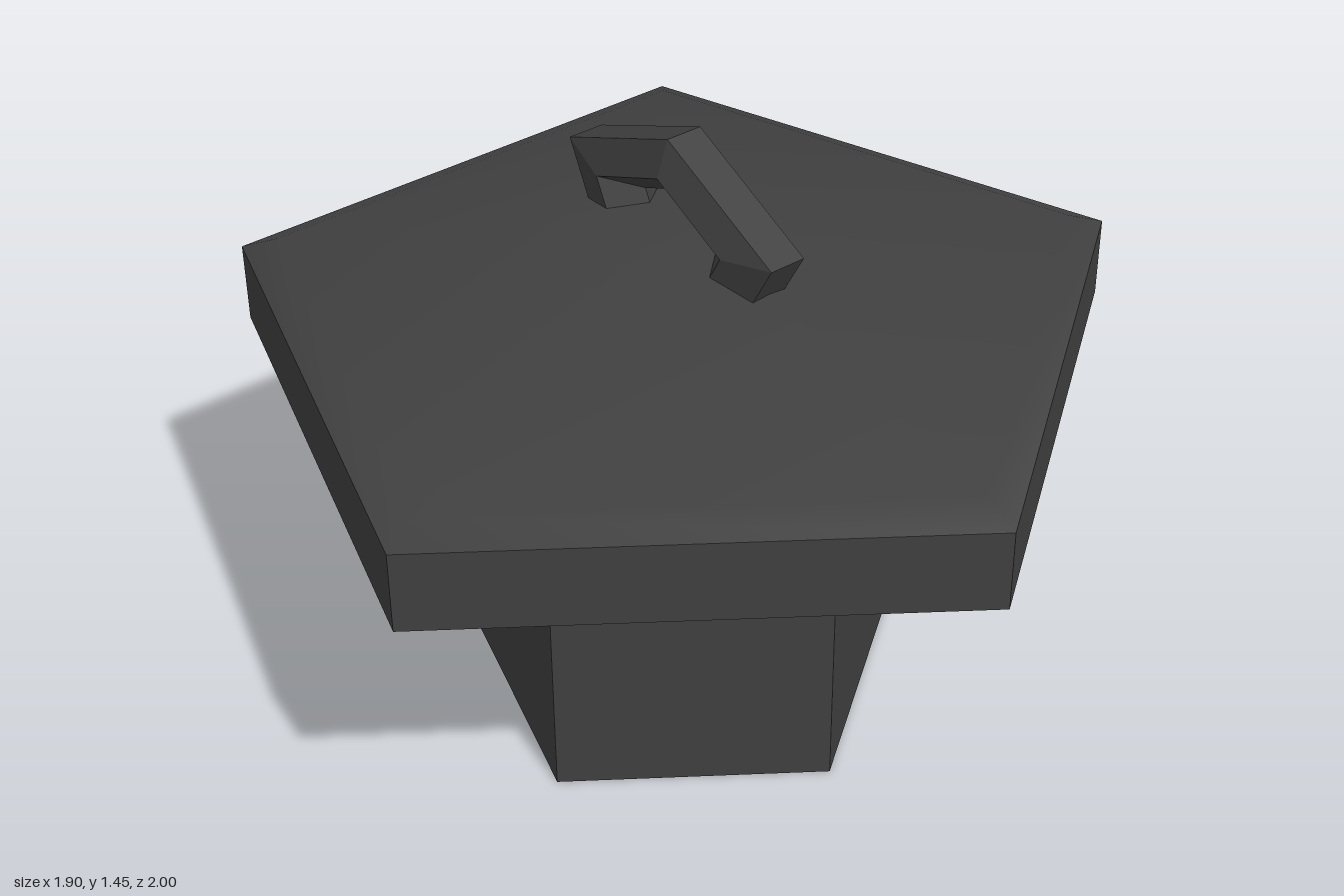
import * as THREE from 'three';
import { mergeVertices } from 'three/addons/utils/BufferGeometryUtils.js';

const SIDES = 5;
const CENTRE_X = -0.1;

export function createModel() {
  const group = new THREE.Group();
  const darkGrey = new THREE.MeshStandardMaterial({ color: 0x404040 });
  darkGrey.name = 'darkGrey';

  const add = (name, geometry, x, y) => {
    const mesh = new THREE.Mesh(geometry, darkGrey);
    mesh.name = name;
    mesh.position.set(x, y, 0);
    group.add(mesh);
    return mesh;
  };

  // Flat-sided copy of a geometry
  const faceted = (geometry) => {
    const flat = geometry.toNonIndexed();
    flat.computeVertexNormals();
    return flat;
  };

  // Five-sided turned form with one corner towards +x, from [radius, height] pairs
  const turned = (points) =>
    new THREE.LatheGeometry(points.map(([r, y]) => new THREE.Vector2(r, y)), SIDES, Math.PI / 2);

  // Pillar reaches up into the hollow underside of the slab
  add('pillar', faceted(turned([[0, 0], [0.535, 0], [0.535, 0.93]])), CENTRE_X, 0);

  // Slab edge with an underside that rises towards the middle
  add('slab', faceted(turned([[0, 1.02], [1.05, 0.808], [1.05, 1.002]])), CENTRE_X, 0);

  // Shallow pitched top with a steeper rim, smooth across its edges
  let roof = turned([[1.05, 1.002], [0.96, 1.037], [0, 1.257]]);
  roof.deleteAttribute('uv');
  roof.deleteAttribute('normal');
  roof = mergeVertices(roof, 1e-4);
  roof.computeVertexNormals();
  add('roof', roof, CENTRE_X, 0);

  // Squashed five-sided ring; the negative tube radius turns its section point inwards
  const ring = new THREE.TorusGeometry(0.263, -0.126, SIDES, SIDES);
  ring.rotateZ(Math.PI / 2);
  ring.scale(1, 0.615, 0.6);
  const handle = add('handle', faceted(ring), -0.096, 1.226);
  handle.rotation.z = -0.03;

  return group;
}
■ ■ ■ ■
▶ [Work task]:
Show the lines above with "turned".

▶ [Your response]:
  // Five-sided turned form with one corner towards +x, from [radius, height] pairs
  const turned = (points) =>
  add('pillar', faceted(turned([[0, 0], [0.535, 0], [0.535, 0.93]])), CENTRE_X, 0);
  add('slab', faceted(turned([[0, 1.02], [1.05, 0.808], [1.05, 1.002]])), CENTRE_X, 0);
  let roof = turned([[1.05, 1.002], [0.96, 1.037], [0, 1.257]]);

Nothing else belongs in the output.